Throughout my life, many people around me have centered cars, trucks, and other motor vehicles in their socializing. I find it impossible to behave in recognizably masculine ways in response to stimuli from automobiles. For example, on many occasions, I’ve seen men performatively rev their engines for one another: the owner of the car doing the revving, and the others providing approval for all the noise. They say things like “Listen to her purr” that express their apparent delight at being bombarded with the sounds of a combustion engine. I usually wince, shut my eyes, clench my jaw, and brace myself for the sonic pain. I know what conventional ideas about masculinity suggest I should do in these moments, but my hypersensitivity and trauma from cars impacts my sensory experience of automobiles. I do not relish their sounds like the purr of a cat, I recoil at the noise. In these moments, I find it hard to conform to the version of masculinity Neil celebrates. Other men’s nervous systems allow them to nod approvingly at the roar of an eight cylinder engine several feet from them. The best I can do is hunker down mentally and physically while I wait for the sonic assault to pass. 

These are just a few example memories from decades of experiences with cars, many of them traumatic. Cars are just one of the many aspects of my life in which I’ve experienced my masculinity as itchy and ill-fitting. Although there are many experiences that suggest this big itchy sweater doesn’t seem to suit me very well, I’m not aware of a better alternative, and, so, I wear it anyway, at least for the time being.  

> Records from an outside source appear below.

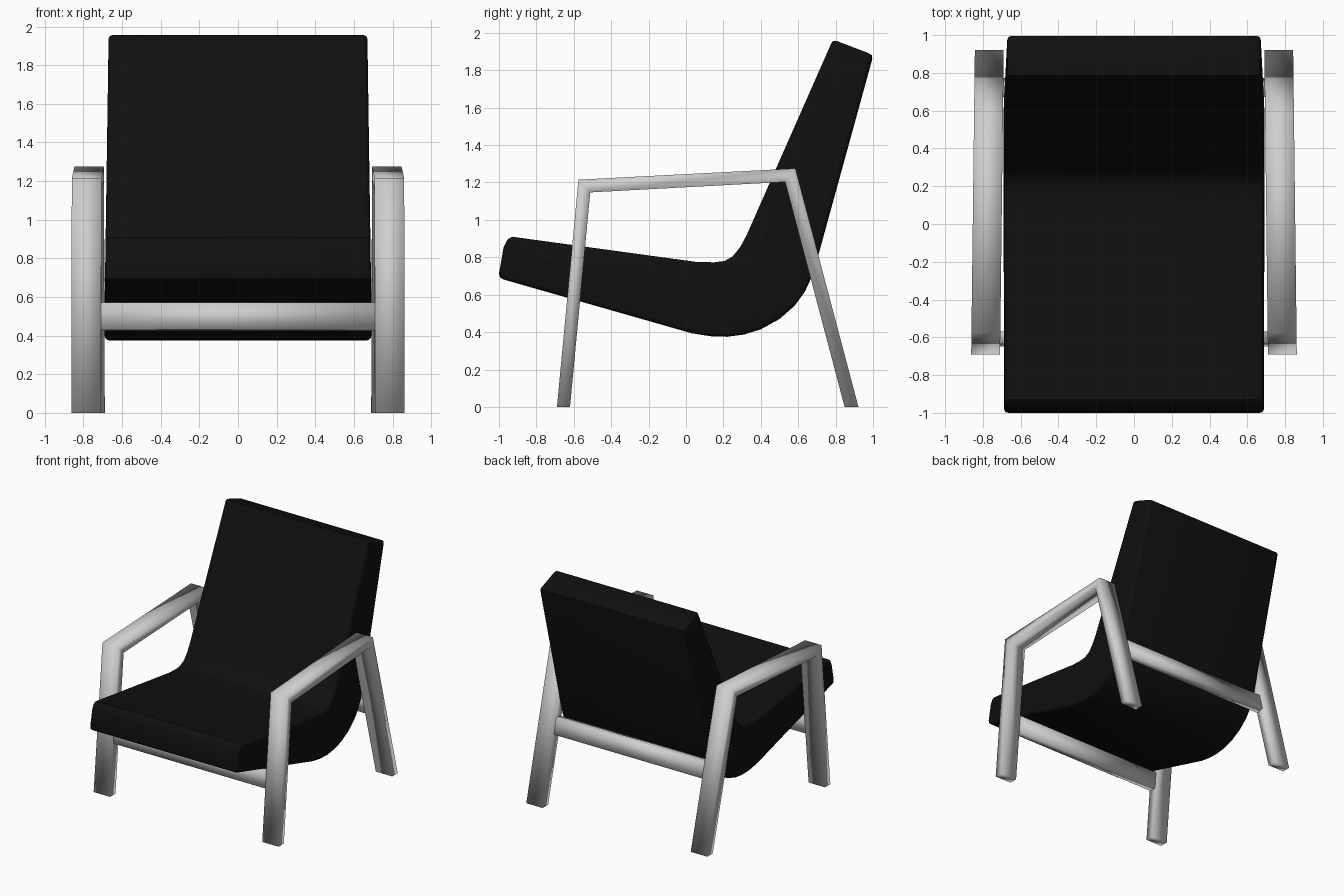
import bpy, bmesh, math
from mathutils import Vector

if "Cube" in bpy.data.objects:
    bpy.data.objects.remove(bpy.data.objects["Cube"])


def material(name, value):
    m = bpy.data.materials.new(name)
    m.diffuse_color = (value, value, value, 1)
    m.use_nodes = True
    m.node_tree.nodes["Principled BSDF"].inputs["Base Color"].default_value = m.diffuse_color
    return m


BLACK = material("black_fabric", 0.005)
METAL = material("light_grey_metal", 0.62)


def finish(name, bm, mat, angle):
    bmesh.ops.recalc_face_normals(bm, faces=bm.faces)
    me = bpy.data.meshes.new(name)
    bm.to_mesh(me)
    bm.free()
    me.materials.append(mat)
    ob = bpy.data.objects.new(name, me)
    bpy.context.collection.objects.link(ob)
    bpy.ops.object.select_all(action='DESELECT')
    ob.select_set(True)
    bpy.context.view_layer.objects.active = ob
    if angle is None:
        bpy.ops.object.shade_smooth()
    else:
        bpy.ops.object.shade_smooth_by_angle(angle=math.radians(angle))
    return ob


# Side frames: front leg, armrest and rear leg mitred into one bar
OUTER = [(-0.69, 0), (-0.575, 1.215), (0.585, 1.275), (0.922, 0)]
INNER = [(-0.62, 0), (-0.512, 1.147), (0.53, 1.203), (0.848, 0)]


def frame_x(y):
    """Outer face of the frame, slightly toed in towards the back."""
    return 0.862 - 0.012 * (y + 0.69)


for side, label in ((-1, "left"), (1, "right")):
    bm = bmesh.new()
    rings = []
    for o, i in zip(OUTER, INNER):
        pts = [(p, off) for p, off in ((o, 0), (o, 0.153), (i, 0.153), (i, 0))]
        rings.append([bm.verts.new((side * (frame_x(p[0]) - off), p[0], p[1]))
                      for p, off in pts])
    for a, b in zip(rings, rings[1:]):
        for k in range(4):
            bm.faces.new((a[k], a[(k + 1) % 4], b[(k + 1) % 4], b[k]))
    bm.faces.new(rings[0])
    bm.faces.new(rings[-1])
    finish(label + "_side_frame", bm, METAL, None)


# Cross rails, tilted to lie in line with the legs
def rail(name, y, z, direction, half_x):
    up = Vector((0, *direction)).normalized()
    out = Vector((0, -up.z, up.y))
    bm = bmesh.new()
    bmesh.ops.create_cube(bm, size=2)
    for v in bm.verts:
        c = v.co.copy()
        v.co = Vector((c.x * half_x, y, z)) + up * c.z * 0.07 + out * c.y * 0.033
    finish(name, bm, METAL, None)


rail("front_rail", -0.608, 0.50, (0.111, 1.18), 0.712)
rail("rear_rail", 0.722, 0.62, (-0.327, 1.24), 0.70)

# Cushion: bent seat and backrest profile, extruded with rounded edges
PROFILE = [
    (-0.955, 0.895), (-0.93, 0.91), (0.05, 0.776), (0.15, 0.773), (0.205, 0.78),
    (0.25, 0.805), (0.29, 0.855), (0.325, 0.92), (0.775, 1.94), (0.785, 1.955),
    (0.805, 1.957), (0.975, 1.892), (0.995, 1.88), (0.996, 1.86),
    (0.71, 0.82), (0.675, 0.70), (0.635, 0.615), (0.58, 0.54), (0.50, 0.47),
    (0.40, 0.415), (0.31, 0.387), (0.22, 0.375), (0.13, 0.378), (0.03, 0.394),
    (-0.975, 0.681), (-0.995, 0.693), (-1.0, 0.712), (-0.975, 0.855),
]


def shrink(points, d):
    """Inset a closed profile along its averaged normals."""
    out = []
    n = len(points)
    for k in range(n):
        p = Vector(points[k])
        t1 = (p - Vector(points[k - 1])).normalized()
        t2 = (Vector(points[(k + 1) % n]) - p).normalized()
        t = (t1 + t2).normalized()
        out.append(p + Vector((t.y, -t.x)) * d)
    return out


R = 0.024
bm = bmesh.new()
rings = []
arc = [math.radians(a) for a in (90, 60, 30, 0)]
steps = [(-1, a) for a in arc] + [(1, a) for a in reversed(arc)]
for s, a in steps:
    ring = []
    for y, z in shrink(PROFILE, R * (1 - math.cos(a))):
        half = 0.69 - 0.02 * max(0, z - 0.6) / 1.35
        ring.append(bm.verts.new((s * (half - R * (1 - math.sin(a))), y, z)))
    rings.append(ring)
# reorder each half so the caps lie outermost
rings = [list(r) for r in rings]
for i, (s, a) in enumerate(steps):
    inset = R * (1 - math.sin(a))
    for v, (y, z) in zip(rings[i], shrink(PROFILE, R * (1 - math.sin(math.pi / 2 - a)))):
        half = 0.69 - 0.02 * max(0, z - 0.6) / 1.35
        v.co = (s * (half - inset), y, z)
n = len(PROFILE)
for a, b in zip(rings, rings[1:]):
    for k in range(n):
        bm.faces.new((a[k], a[(k + 1) % n], b[(k + 1) % n], b[k]))
bm.faces.new(rings[0])
bm.faces.new(rings[-1])
finish("seat_cushion", bm, BLACK, 35)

This awareness makes me skeptical of David Bell’s suggestion that autistic transgender children are not capable of making informed decisions about their gender identities. Autistic people experiencing cis-heteronormativity as uncomfortable and choosing not to comply does not seem like cause for concern to me. It seems like a cause for celebration.